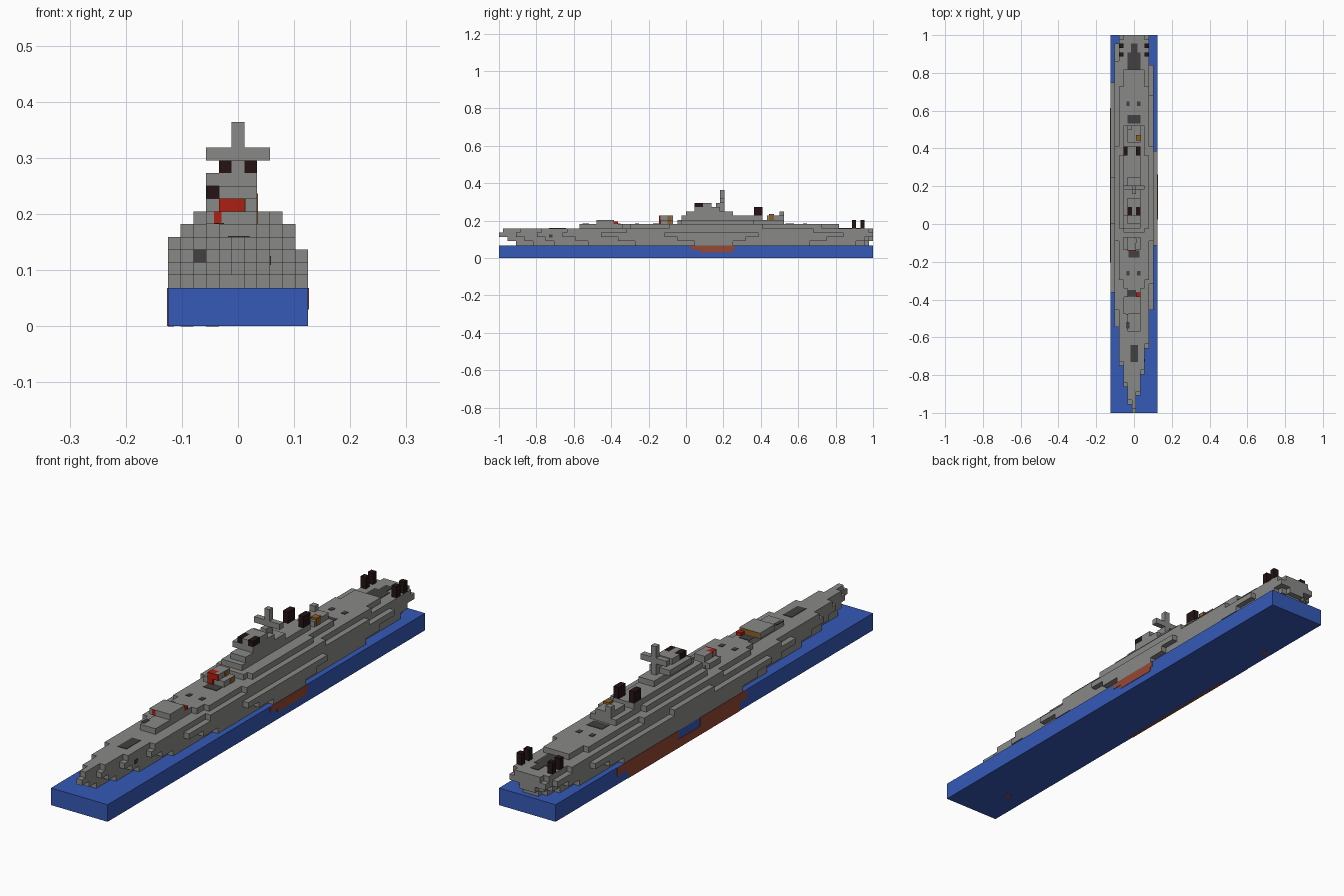
import bpy
import bmesh

old = bpy.data.objects.get("Cube")
if old:
    bpy.data.objects.remove(old, do_unlink=True)

U = 2 / 88           # size of one block
T = 0.08             # plate thickness in blocks


def material(name, rgb):
    m = bpy.data.materials.new(name)
    m.use_nodes = True
    m.diffuse_color = (*rgb, 1)
    m.node_tree.nodes["Principled BSDF"].inputs["Base Color"].default_value = (*rgb, 1)
    return m


GREY = material("ship grey", (0.25, 0.25, 0.245))
BLUE = material("water blue", (0.035, 0.1, 0.47))
BROWN = material("hull red brown", (0.3, 0.065, 0.035))
RED = material("signal red", (0.42, 0.014, 0.006))
BLACK = material("soot black", (0.018, 0.007, 0.007))
ORANGE = material("orange brown", (0.27, 0.12, 0.02))
DARK = material("dark grey", (0.055, 0.05, 0.05))


def blocks(name, mat, boxes):
    """One object from boxes (x0, x1, y0, y1, z0, z1) counted in blocks from
    the right side, the bow and the ground."""
    bm = bmesh.new()
    for x0, x1, y0, y1, z0, z1 in boxes:
        r = bmesh.ops.create_cube(bm, size=1)
        for v in r["verts"]:
            v.co.x = (x0 if v.co.x < 0 else x1) * U - 0.125
            v.co.y = (y0 if v.co.y < 0 else y1) * U - 1
            v.co.z = (z0 if v.co.z < 0 else z1) * U
    me = bpy.data.meshes.new(name)
    bm.to_mesh(me)
    bm.free()
    ob = bpy.data.objects.new(name, me)
    bpy.context.collection.objects.link(ob)
    me.materials.append(mat)
    return ob


# Water base
blocks("water", BLUE, [(0, 11, 0, 88, 0, 3)])

# Hull: bow and stern end of each lengthwise column, raked in towards the water
bow = [28, 20, 11, 6, 2, 0, 4, 9, 15, 24, 39]
stern = [77, 86, 88, 88, 88, 88, 88, 88, 88, 81, 61]
bow_rake = [4, 4, 3, 2, 1, 2, 2, 2, 3, 4, 3.5]
stern_rake = [4, 3, 2, 1, 0.5, 0.5, 0.5, 1, 2, 4, 3]
hull = []
for c in range(11):
    for layer in range(3, 6):
        n = 5 - layer
        hull.append((c, c + 1, round(bow[c] + n * bow_rake[c]),
                     round(stern[c] - n * stern_rake[c]), layer, layer + 1))
blocks("hull", GREY, hull)

# Main deck with its stepped edges
deck = [(c, c + 1, bow[c] + 1, stern[c] - (1 if c in (2, 8) else 0), 6, 7)
        for c in range(2, 9)]
deck += [(0, 1, 44, 55, 6, 7), (1, 2, 24, 82, 6, 7), (9, 10, 30, 74, 6, 7)]
blocks("main_deck", GREY, deck)
blocks("raised_deck", GREY, [(3, 8, 29, 80, 7, 8), (2, 9, 31, 76, 7, 8),
                             (1, 10, 40, 62, 7, 8)])

# Forward gun house
blocks("forward_house_base", GREY, [(4, 7, 19, 29, 7, 8)])
blocks("forward_house", GREY, [(3, 7, 23, 27, 8, 9)])
blocks("forward_house_back", ORANGE, [(3.2, 6.8, 27, 27 + T, 8.1, 9)])
blocks("forward_house_flag", RED, [(6, 7, 27, 28, 8, 8.6)])
blocks("forward_marker", RED, [(3.6, 4.2, 23 - T, 23, 8, 9)])

# Second gun house with its red front
blocks("second_house", GREY, [(3, 7, 38, 41, 8, 9), (4, 6, 38, 41, 9, 10)])
blocks("second_house_red", RED, [(4, 6, 37.7, 39, 9, 10), (4, 5, 37.7, 38, 8, 9)])
blocks("second_house_side", ORANGE, [(6, 6 + T, 39.6, 40.6, 9, 10),
                                     (7, 7 + T, 39.6, 40.6, 8, 9)])

# Stepped superstructure and bridge tower
blocks("superstructure", GREY, [
    (2, 9, 43, 60, 8, 9), (3, 8, 42, 67, 8, 9),
    (3, 7, 43, 57, 9, 10), (4, 7, 44, 55, 10, 11), (3, 7, 46, 52, 11, 12),
    (5, 6, 46, 49, 12, 13)])
blocks("bridge_lookouts", BLACK, [(x, x + 1, 46, 48, 12, 13) for x in (4, 6)])
blocks("bridge_roof", GREY, [(4, 7, 48, 50, 12, 13)])

# Mast with its cross arm
blocks("mast", GREY, [(5, 6, 52, 53, 11, 16), (5, 6, 51, 53, 11, 13)])
blocks("mast_arm", GREY, [(3, 8, 52, 53, 13, 14)])

# Funnels
blocks("funnel_base", GREY, [(3, 7, 55, 62, 9, 10)])
blocks("funnels", BLACK, [(x, x + 1, 60, 62, 10, 12) for x in (3, 6)])

# Aft deck house
blocks("aft_house", GREY, [(4, 7, 63, 67, 9, 10), (4, 5, 66, 67, 10, 11)])
blocks("aft_house_orange", ORANGE, [(6, 7 + T, 63.5, 64.7, 9, 10.4)])

# Stern posts, in two pairs
blocks("stern_posts", BLACK, [(x, x + 1, y, y + 1, 7, 9)
                              for x in (2, 8) for y in (83, 85)])

# Dark deck fittings and hatches
fittings = [(4.8, 6.3, 78, 86, 7), (4, 7, 80, 84, 7), (4, 7, 67.4, 69.4, 8),
            (4.2, 6.8, 36.2, 37.8, 8), (4, 6, 27.2, 28.6, 8),
            (3.7, 4.4, 19.6, 21.2, 8), (4.7, 6.4, 11.8, 15.8, 7)]
blocks("deck_fittings", DARK, [(a, b, c, d, z, z + T) for a, b, c, d, z in fittings])
blocks("deck_hatches", DARK, [(x, x + 0.8, y, y + 1, 8, 8 + T)
                              for x in (3.7, 6.2) for y in (32, 71.5)])
blocks("bow_anchors", DARK, [(2, 3, 11 - T, 11, 5, 6), (8, 8 + T, 11.8, 12.6, 4.8, 5.5)])

# Underwater hull showing through the sides and the underside of the water
side_patch = [(11, 11 + T, 45, 55.5, 2, 3), (11, 11 + T, 47, 55, 1.3, 2)]
side_patch += [(-T, 0, 35, 48, 1.5, 3), (-T, 0, 54, 71, 1.5, 3), (-T, 0, 37, 68, 0, 1.5)]
side_patch += [(0, 0.5, 37, 62, -0.02, 0), (3, 4, 7, 8, -0.02, 0), (1, 2, 74, 75, -0.02, 0)]
blocks("underwater_hull", BROWN, side_patch)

What needs to be done: Give the number of lines in the entries that contain the word "layer", with no other text.

Response to the task: 3